We have read the article by Caporossi and associates with great interest. The encouraging long-term outcomes of collagen cross-linking and high index of safety that the authors have reported, is commendable. However, we believe there are a few gray zones in the article that could easily be clarified.
The authors have included patients with keratoconus progression documented “instrumentally” and clinically. Since no clear-cut guidelines to define progression exist, it would be interesting to note the criteria used by the authors to define progression in their study. Also, since initially only one eye was chosen to undergo cross-linking, it would be nice to know the criteria for selection.
The article mentions that patients included in this series were enrolled during the first 6 months of the study period and completed a minimum of 48 months of follow-up. It would be of interest to know if these were consecutive patients and if any patients were excluded, as this would affect the denominator in calculating incidence values.

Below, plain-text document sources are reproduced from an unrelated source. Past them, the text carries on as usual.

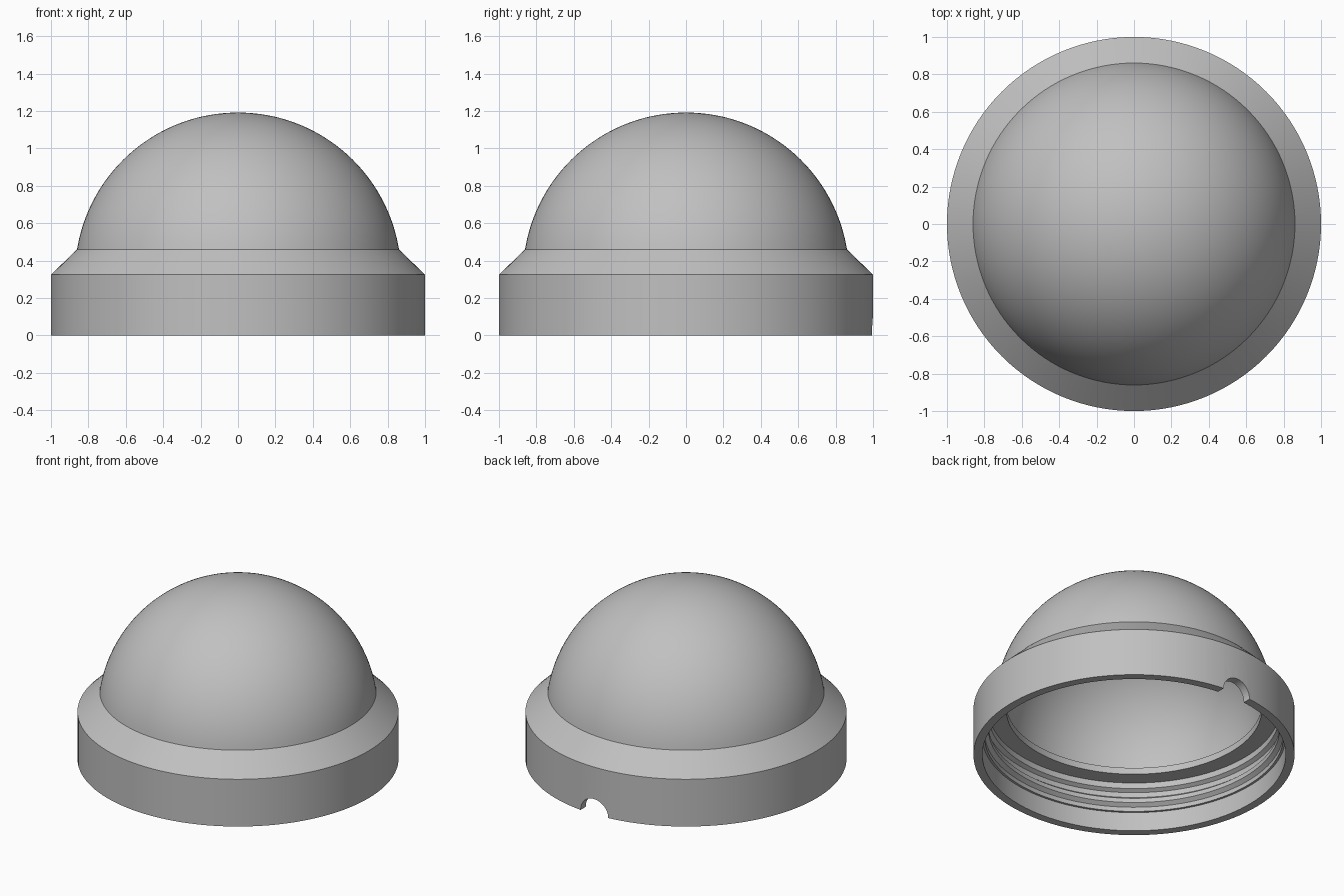
import bpy, bmesh, math

cube = bpy.data.objects.get("Cube")
if cube:
    bpy.data.objects.remove(cube, do_unlink=True)

SEGMENTS = 128
CENTRE_Z = 0.32      # centre of both dome spheres
OUTER_R, INNER_R = 0.872, 0.81

grey = bpy.data.materials.new("plain grey")
grey.use_nodes = True
colour = (0.53, 0.53, 0.53, 1)
grey.diffuse_color = colour
grey.node_tree.nodes["Principled BSDF"].inputs["Base Color"].default_value = colour


def arc(radius, z_start, steps=40):
    """Quarter-circle profile from a start height up to the pole."""
    start = math.asin((z_start - CENTRE_Z) / radius)
    angles = [start + (math.pi / 2 - start) * i / steps for i in range(steps + 1)]
    return [(radius * math.cos(a), CENTRE_Z + radius * math.sin(a)) for a in angles]


def lathe(name, profile):
    """Spin an (r, z) profile, with both ends on the axis, into a solid."""
    bm = bmesh.new()
    verts = [bm.verts.new((r, 0, z)) for r, z in profile]
    edges = [bm.edges.new(pair) for pair in zip(verts, verts[1:])]
    bmesh.ops.spin(bm, geom=verts + edges, cent=(0, 0, 0), axis=(0, 0, 1),
                   angle=math.tau, steps=SEGMENTS, use_merge=True)
    bmesh.ops.remove_doubles(bm, verts=bm.verts, dist=0.0005)
    bmesh.ops.recalc_face_normals(bm, faces=bm.faces)
    mesh = bpy.data.meshes.new(name)
    bm.to_mesh(mesh)
    bm.free()
    mesh.materials.append(grey)
    obj = bpy.data.objects.new(name, mesh)
    bpy.context.collection.objects.link(obj)
    return obj


# Hollow dome with bevelled collar, grooved socket and inner ledge
outside = [(1, 0), (1, 0.325)] + arc(OUTER_R, 0.46)
socket = [(0.945, 0), (0.945, 0.13), (0.93, 0.13), (0.93, 0.16),
          (0.905, 0.18), (0.905, 0.21), (0.93, 0.23), (0.93, 0.265),
          (0.905, 0.28), (0.905, 0.32), (0.795, 0.32), (0.795, 0.365)]
inside = socket + arc(INNER_R, 0.365)
cap = lathe("domed_cap", inside[::-1] + outside)

# Rounded cable notch in the back of the rim
bpy.ops.mesh.primitive_cylinder_add(vertices=48, radius=0.105, depth=0.3,
                                    location=(0, 1, 0),
                                    rotation=(math.pi / 2, 0, 0))
cutter = bpy.context.object
cutter.name = "notch_cutter"
cutter.hide_render = True
cutter.data.materials.append(grey)

notch = cap.modifiers.new("notch", 'BOOLEAN')
notch.operation = 'DIFFERENCE'
notch.solver = 'EXACT'
notch.object = cutter

bpy.ops.object.select_all(action='DESELECT')
cap.select_set(True)
bpy.context.view_layer.objects.active = cap
bpy.ops.object.modifier_apply(modifier=notch.name)
bpy.data.objects.remove(cutter, do_unlink=True)
bpy.ops.object.shade_smooth_by_angle(angle=math.radians(25))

The significant underestimation of pachymetry values obtained on the Orbscan (Bausch & Lomb, Inc., Rochester, New York, USA) does emphasize the fact that postoperative pachymetry values obtained on the Orbscan may be fallacious. However, it would be inappropriate to compare the values of minimal thickness of the cornea obtained on the Orbscan with those of the central cornea using ultrasound or HRT II (Heidelberg Retinal Tomography; Heidelberg Engineering, Rostock, Germany) confocal microscopy, since the 2 points may not coincide.
The subset of patients undergoing preoperative and postoperative anterior segment optical coherence tomography (OCT) measurements (Figure 1) is not mentioned. This assumes significance, as the Visante OCT was apparently available to the authors only during the latter part of the study.
The authors encountered an insignificant mean endothelial cell loss (2%). Though the authors mention this is consistent with physiological levels, literature suggests physiological cell loss is lower at 0.6% per year. The hyperopic shift and reduction in the cylindrical refractive error along with improvement in both the uncorrected and the best-corrected visual acuity are heartening to note. However, when the mean uncorrected visual acuity and the time-matched refractive error are compared, the values do not seem to corroborate, and it would be good to have pupil size measurements mentioned too.
The abstract mentions that 65% of contralateral eyes showed progression 24 months after commencement of the trial. Though these patients apparently underwent cross-linking (Figure 4), the text does not give any details about the same. We are also curious to know how the authors masked the results or the tests.
Performing cross-linking in young patients may reduce the burden of keratoplasty in the economically productive age group, but the authors’ interpretation that it is most indicated in such cases is extrapolation beyond the data, as age-specific comparative evaluation of results is not mentioned. Also, since the authors have not performed cross-linking in patients with stationary keratoconus, concluding that the procedure may improve visual acuity in such patients again is extrapolation beyond the data.